Rules: Prize for first correct response = free cup of coffee or equivalent. Submit solutions to Andy Ruina (firstname.lastname@example.org).
Setup: Prof. Ruina took a tray of water to class and put it on a suspended platform he had built for a demonstration. What he intended was a demo involving putting a finger into the tray. That never happened. What happened was that the tray tipped over and made a big mess of water. Sort of the disaster of the ship Vasa only upside down. Sort of. Your job is to do the calculation he should have done before that lecture demonstration.
Puzzle: A massless tray with width w is on a massless platform. The tray has water in it with depth d. What is the minimum height h for the suspension point so that the tray is stable? The obvious guess, that h must be at least d/2, is not right (unless the water is frozen).

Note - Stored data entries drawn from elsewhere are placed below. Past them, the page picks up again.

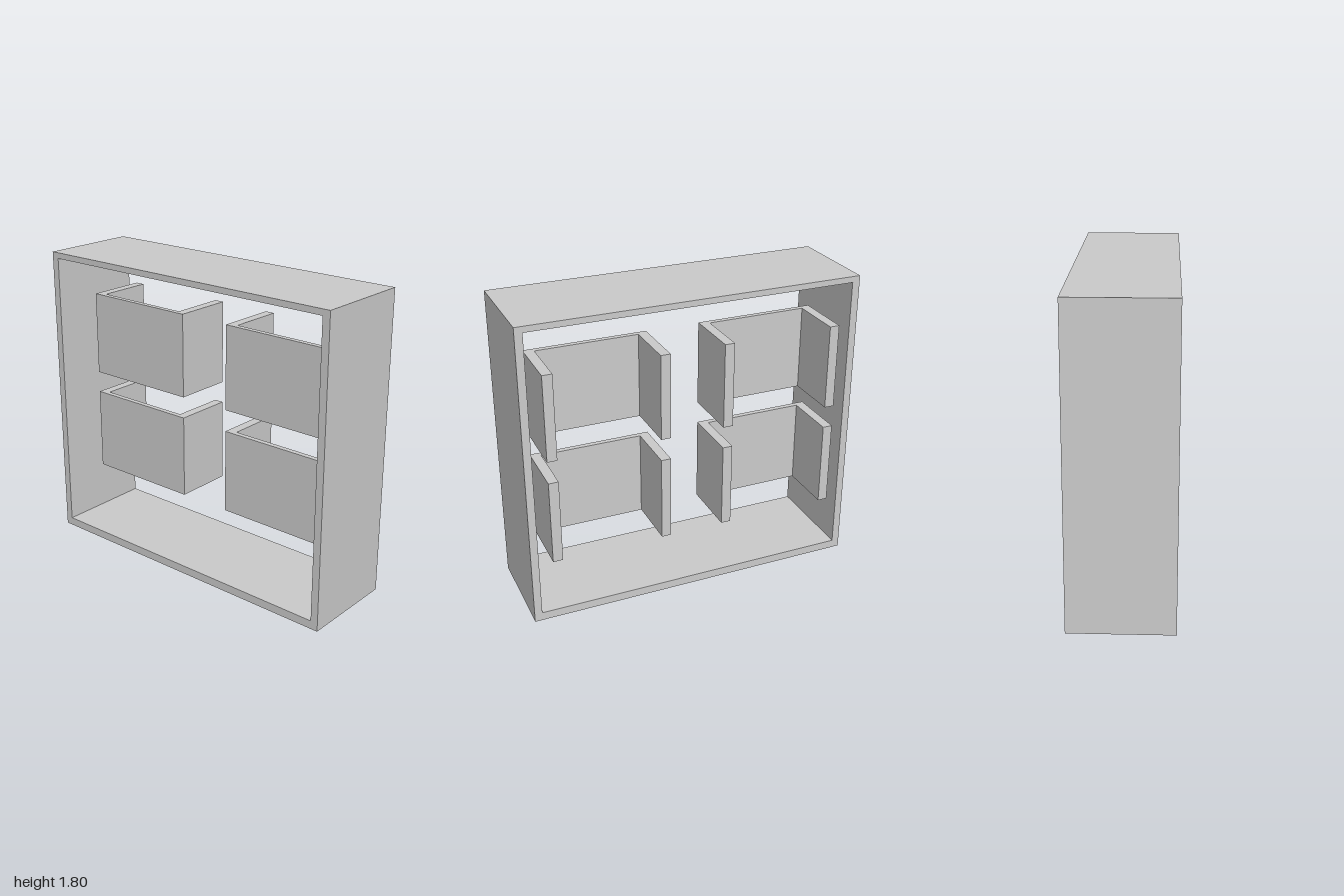
import * as THREE from 'three';

const material = new THREE.MeshStandardMaterial({ color: 0xcccccc, flatShading: true });

// Box given by its min and max corners
function block(name, [x0, y0, z0], [x1, y1, z1]) {
  const mesh = new THREE.Mesh(new THREE.BoxGeometry(x1 - x0, y1 - y0, z1 - z0), material);
  mesh.position.set((x0 + x1) / 2, (y0 + y1) / 2, (z0 + z1) / 2);
  mesh.name = name;
  return mesh;
}

// Open rectangular frame, a single extruded outline with a hole
function createFrame(back, front) {
  const rect = (T, x0, y0, x1, y1) => new T([
    new THREE.Vector2(x0, y0), new THREE.Vector2(x1, y0),
    new THREE.Vector2(x1, y1), new THREE.Vector2(x0, y1),
  ]);
  const outline = rect(THREE.Shape, -1, 0, 1, 1.803);
  outline.holes.push(rect(THREE.Path, -0.955, 0.05, 0.955, 1.768));
  const geometry = new THREE.ExtrudeGeometry(outline, { depth: front - back, bevelEnabled: false });
  const mesh = new THREE.Mesh(geometry, material);
  mesh.position.z = back;
  mesh.name = 'frame';
  return mesh;
}

// Front panel with two side panels running to the back
function createCompartment(x0, x1, y0, y1, back) {
  const front = 0.065, seam = 0.033, side = 0.058;
  const group = new THREE.Group();
  group.name = 'compartment';
  group.add(
    block('frontPanel', [x0, y0, seam], [x1, y1, front]),
    block('rightPanel', [x0, y0, back], [x0 + side, y1, seam]),
    block('leftPanel', [x1 - side, y0, back], [x1, y1, seam]),
  );
  return group;
}

export function createModel() {
  const back = -0.295, front = 0.295;
  const model = new THREE.Group();
  model.name = 'shelfUnit';
  model.add(createFrame(back, front));

  // Two columns by two rows of compartments
  for (const [x0, x1] of [[-0.888, -0.17], [0.154, 0.872]]) {
    for (const [y0, y1] of [[0.376, 0.881], [1.012, 1.52]]) {
      model.add(createCompartment(x0, x1, y0, y1, back));
    }
  }
  return model;
}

The walls of the bucket are substantially higher than the water level. So the issue is not about spilling but rather if the bucket is tipped a hair, will it tend to tip more (and then maybe spill).
Answers must be clearly enough explained so the person who reads it can tell it is right without knowing the right answer ahead of time. Solutions must have appropriate sketches. Hard copy solution is fine.
Solution: The answer is that to be stable h must be such that
h >= d/2 + w^2 / (12*d).
Thus, for a w = 18 inch width pan with an inch of water in it we get h>24.5
In an experiment the weight of the pan will bring this down a little bit, but not much for a light pan.
A non-202 student brousing the www and looking for fun submitted this solution.
A 202 student submitted this solution.
Neither of the above solutions makes clear that the number 12 in the answer
is associated with the area moment of
inertia of the surface of the water. We'll give another prize to a solution that makes that evident.